At times like this, offering people hope when they feel they have nothing to lose is the best approach to help them

Graphic by MZUKRI

SEVERAL suicide attempts have made the news headlines during the past few months. The most recent one reportedly happened in Jinjang Utara, Kuala Lumpur, involving a gentleman’s attempt to jump off a at.

It is not uncommon that cases of “jumping” occur in places where there are high-rise buildings. Skyscrapers in New York City, for example, often draw individuals who are determined to jump to their deaths.

Superficially, jumping off a tall building or bridges can be seen as a once-and-for-all solution to end one’s miseries from the unbearable pain, depression and hopelessness.

It is driven by one’s desire and intent to end their own life and sever the ties from the world permanently.

According to the National Institute for Mental Health, attempts to “jump” not only result in fatal injury, but also additional trauma to those who witness it, let alone people who experience it.

Numerous factors can lead to suicidal tendencies in a person. Besides mental illness, prolonged stress from social and economic declines are to be blamed for individuals engaging in suicidal acts.

It is even more so in a ravaging pandemic that produces “Covid stress” with catastrophic implications.

From the fear of infection, layoffs due to business closures to the loss of income sources and the anxieties that arise from uncertainties further exacerbated the emotional tolls due to the limited social interaction that drives individuals into loneliness.

There are also the stresses in domestic households — family conflicts, physical, sexual and psychological abuse — and in healthcare settings with medical staff inundated with pressures and emotional burnouts in treating Covid-19 patients. These stressors contribute to the decline in mental health, which can present as mental health disorders, including mood disorder.

Suicide rates have risen dramatically as a result of the pandemic’s devastating consequences on human’s psychology and emotional wellbeing.

It is a mental health crisis, and in an already toxic environment, interventions are urgently needed for affected individuals.

Unfortunately, reaching out to them for proper assistance and treatment is complicated because many are silently suffering.

Extending emotional and counselling support is critical, and it is crucial to let them know that they matter, so they don’t plunge further into the darkness.

At times like this, offering people hope when they feel they have nothing to lose is the best approach to help them.

The public should be aware of the mental health resources available to them. The Health Ministry has established a registry of the National Suicide and Fatal Injuries and mobilised mental health and psychosocial service teams in all states and districts to assist individuals affected by the pandemic crisis.

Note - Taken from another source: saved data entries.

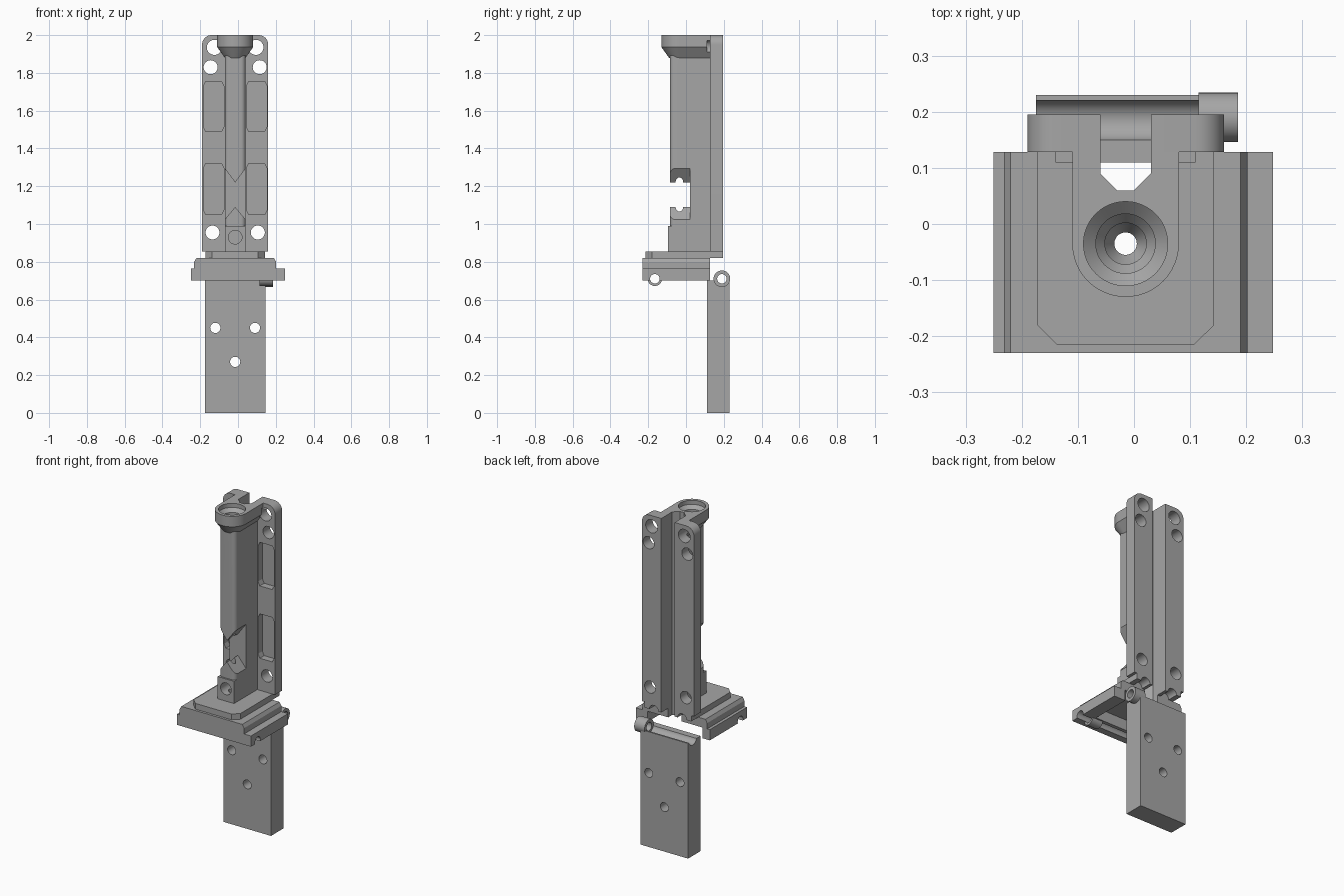
import bpy, bmesh, math
from mathutils import Matrix

if "Cube" in bpy.data.objects:
    bpy.data.objects.remove(bpy.data.objects["Cube"], do_unlink=True)

CX = -0.015     # symmetry line of the tower
BORE_Y = -0.035  # bore axis

grey = bpy.data.materials.new("machined grey")
grey.use_nodes = True
grey.diffuse_color = (0.38, 0.38, 0.38, 1)
grey.node_tree.nodes["Principled BSDF"].inputs["Base Color"].default_value = (0.38, 0.38, 0.38, 1)


def finish(name, bm):
    bmesh.ops.recalc_face_normals(bm, faces=bm.faces)
    me = bpy.data.meshes.new(name)
    bm.to_mesh(me)
    bm.free()
    ob = bpy.data.objects.new(name, me)
    bpy.context.collection.objects.link(ob)
    me.materials.append(grey)
    return ob


def prism(name, pts, axis, lo, hi):
    """Extrude a 2D outline along an axis."""
    place = {"x": lambda a, b: (lo, a, b), "y": lambda a, b: (a, lo, b), "z": lambda a, b: (a, b, lo)}[axis]
    bm = bmesh.new()
    face = bm.faces.new([bm.verts.new(place(a, b)) for a, b in pts])
    out = bmesh.ops.extrude_face_region(bm, geom=[face])
    step = [hi - lo if c == axis else 0 for c in "xyz"]
    bmesh.ops.translate(bm, vec=step, verts=[v for v in out["geom"] if isinstance(v, bmesh.types.BMVert)])
    return finish(name, bm)


def box(name, x0, x1, y0, y1, z0, z1):
    return prism(name, [(x0, y0), (x1, y0), (x1, y1), (x0, y1)], "z", z0, z1)


def rod(name, a, b, r, axis, lo, hi):
    n = 40
    ring = [(a + r * math.cos(2 * math.pi * i / n), b + r * math.sin(2 * math.pi * i / n)) for i in range(n)]
    return prism(name, ring, axis, lo, hi)


def lathe(name, profile):
    """Revolve a radius/height profile about the bore axis."""
    bm = bmesh.new()
    for (r0, z0), (r1, z1) in zip(profile, profile[1:]):
        bmesh.ops.create_cone(bm, cap_ends=False, segments=48, radius1=r0, radius2=r1, depth=z1 - z0,
                              matrix=Matrix.Translation((CX, BORE_Y, (z0 + z1) / 2)))
    bmesh.ops.remove_doubles(bm, verts=bm.verts, dist=1e-5)
    bmesh.ops.holes_fill(bm, edges=[e for e in bm.edges if e.is_boundary], sides=0)
    return finish(name, bm)


def arc(cx, cy, r, start, n=8):
    """Quarter-circle points from a start angle in degrees."""
    return [(cx + r * math.cos(math.radians(start + 90 * i / n)),
             cy + r * math.sin(math.radians(start + 90 * i / n))) for i in range(n + 1)]


def combine(ob, tools, operation="DIFFERENCE"):
    for t in tools:
        m = ob.modifiers.new("bool", "BOOLEAN")
        m.operation, m.solver, m.object = operation, "EXACT", t
    bpy.context.view_layer.update()
    me = bpy.data.meshes.new_from_object(ob.evaluated_get(bpy.context.evaluated_depsgraph_get()))
    ob.modifiers.clear()
    ob.data = me
    for t in tools:
        bpy.data.objects.remove(t, do_unlink=True)


def channel():
    """Tapered slot down the back of the tower."""
    half = [(0.015, 0.06), (0.045, 0.09), (0.045, 0.25)]
    return prism("slot_cutter", [(CX + x, y) for x, y in half] + [(CX - x, y) for x, y in half[::-1]], "z", 0.6, 2.1)


def bore():
    return lathe("bore_cutter", [(0.02, 0.6), (0.02, 1.34), (0.037, 1.37), (0.037, 1.9),
                                 (0.053, 1.92), (0.053, 1.955), (0.075, 1.975), (0.075, 2.1)])


# Back plate with rounded top corners
outline = [(-0.19, 0.855), (-0.172, 0.855), (-0.172, 0.82), (0.142, 0.82), (0.142, 0.855), (0.16, 0.855)]
outline += arc(0.11, 1.95, 0.05, 0) + arc(-0.14, 1.95, 0.05, 90)
plate = prism("back_plate", outline, "y", 0.128, 0.195)
cuts = [channel()]
for s in (-1, 1):
    for dx, z, r in ((0.11, 1.935, 0.04), (0.13, 1.83, 0.037), (0.12, 0.955, 0.037), (0.095, 0.82, 0.03)):
        cuts.append(rod("hole_cutter", CX + s * dx, z, r, "y", 0.05, 0.3))
    # Pockets with clipped corners
    for z0, z1 in ((1.49, 1.755), (1.05, 1.32)):
        e = 0.012
        pocket = [(0.06 + e, z0), (0.168 - e, z0), (0.168, z0 + 2 * e), (0.168, z1 - 2 * e),
                  (0.168 - e, z1), (0.06 + e, z1), (0.06, z1 - 2 * e), (0.06, z0 + 2 * e)]
        cuts.append(prism("pocket_cutter", [(CX + s * x, z) for x, z in pocket], "y", 0.05, 0.17))
combine(plate, cuts)

# Barrel housing with rounded front edges
section = [(0.04, 0.14), (-0.07, 0.14)] + arc(-0.045, -0.06, 0.025, 180) + arc(0.015, -0.06, 0.025, 270)
barrel = prism("barrel_housing", section, "z", 0.85, 1.9)
lower_block = box("lower_block", -0.07, 0.04, -0.095, 0.1, 0.845, 0.99)
combine(barrel, [lower_block], "UNION")
window = [(-0.09, 1.0), (CX, 1.09), (0.06, 1.0), (0.06, 1.32), (CX, 1.22), (-0.09, 1.32)]
combine(barrel, [bore(), channel(), prism("window_cutter", window, "y", -0.2, 0.02),
                 rod("screw_cutter", CX, 0.93, 0.036, "y", -0.2, 0.02)])

# Funnel collar and its neck to the plate
collar = lathe("collar", [(0.055, 1.88), (0.095, 1.936), (0.095, 2.0)])
half = [(0.055, 1.88), (0.095, 1.936), (0.095, 2.0)]
neck = prism("neck", [(CX + x, z) for x, z in half] + [(CX - x, z) for x, z in half[::-1]], "y", BORE_Y, 0.135)
combine(collar, [neck], "UNION")
combine(collar, [bore(), channel()] +
        [rod("hole_cutter", CX + s * 0.11, 1.935, 0.04, "y", 0.11, 0.3) for s in (-1, 1)])
for s, side in ((-1, "right"), (1, "left")):
    x0, x1 = sorted((CX + s * 0.094, CX + s * 0.125))
    lug = box(side + "_collar_lug", x0, x1, 0.11, 0.132, 1.92, 1.975)
    combine(lug, [rod("hole_cutter", CX + s * 0.11, 1.935, 0.04, "y", 0.05, 0.3)])

# Plinth
plinth = prism("plinth", [(-0.172, 0.128), (-0.172, -0.18), (-0.137, -0.215), (0.107, -0.215),
                          (0.143, -0.18), (0.143, 0.128)], "z", 0.815, 0.855)
combine(plinth, [channel(), bore()])

# Base with side rails, hollow underneath
base = box("base", -0.25, 0.248, -0.23, 0.128, 0.70, 0.765)
upper = prism("base_top", [(-0.232, 0.75), (0.202, 0.75), (0.202, 0.80), (0.19, 0.82),
                           (-0.22, 0.82), (-0.232, 0.80)], "y", -0.23, 0.128)
front_tube = rod("front_tube", -0.165, 0.71, 0.038, "x", 0.115, 0.185)
combine(base, [upper, front_tube], "UNION")
combine(base, [box("hollow_cutter", -0.2, 0.17, -0.12, 0.2, 0.6, 0.765), channel(), bore(),
               rod("pin_cutter", -0.165, 0.71, 0.025, "x", -0.4, 0.4)])

# Hinged lower block with pin groove and screw holes
block = box("lower_mount", -0.175, 0.145, 0.11, 0.23, 0.0, 0.70)
combine(block, [rod("groove_cutter", 0.185, 0.71, 0.037, "x", -0.4, 0.4)] +
        [rod("hole_cutter", x, z, 0.027, "y", 0, 0.4) for x, z in ((-0.12, 0.45), (0.09, 0.45), (CX, 0.27))])
knuckle = rod("hinge_knuckle", 0.19, 0.71, 0.044, "x", 0.115, 0.185)
combine(knuckle, [rod("pin_cutter", 0.19, 0.71, 0.025, "x", 0, 0.4)])

# Smooth round surfaces, keep machined edges sharp
bpy.ops.object.select_all(action="DESELECT")
for ob in (plate, barrel, collar, plinth, base, block, knuckle):
    ob.select_set(True)
bpy.context.view_layer.objects.active = plate
bpy.ops.object.shade_smooth_by_angle(angle=math.radians(25))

Identifying hotspot location where suicide attempts have previously occurred and the installation of additional barriers could allow for a “buying of time” that gives the individuals a chance to reconsider his or her actions. This is a critical time window for intervention.

In New Zealand, there have been no suicide cases reported at the Grafton Bridge in Auckland between 2002 and 2015 when brand-new barriers with an “improved, curved design” were re-installed.

It is worth exploring the efficiency of barrier installation at the “jumping” hotspots considering the additional expenses it will incur.

Whether suicides have occurred previously in the location is not up for debate. Even one suicide is too many.

Other prevention measures are also required because no single measure can solve suicide attempts that are far more complex.

Strengthening family and community support can be done at the community level. A simple exchange of greetings around the neighbourhood is sufficient to convey the feeling that “we are all in this together”.

Most importantly, we must show multiple efforts to assist them to reflect a compassionate society that cares about them.

  • Dr Farhana Sabri,
    Universiti Sains Islam Malaysia.

The views expressed are of the writer and do not necessarily reflect the stand of the newspaper’s owners and editorial board.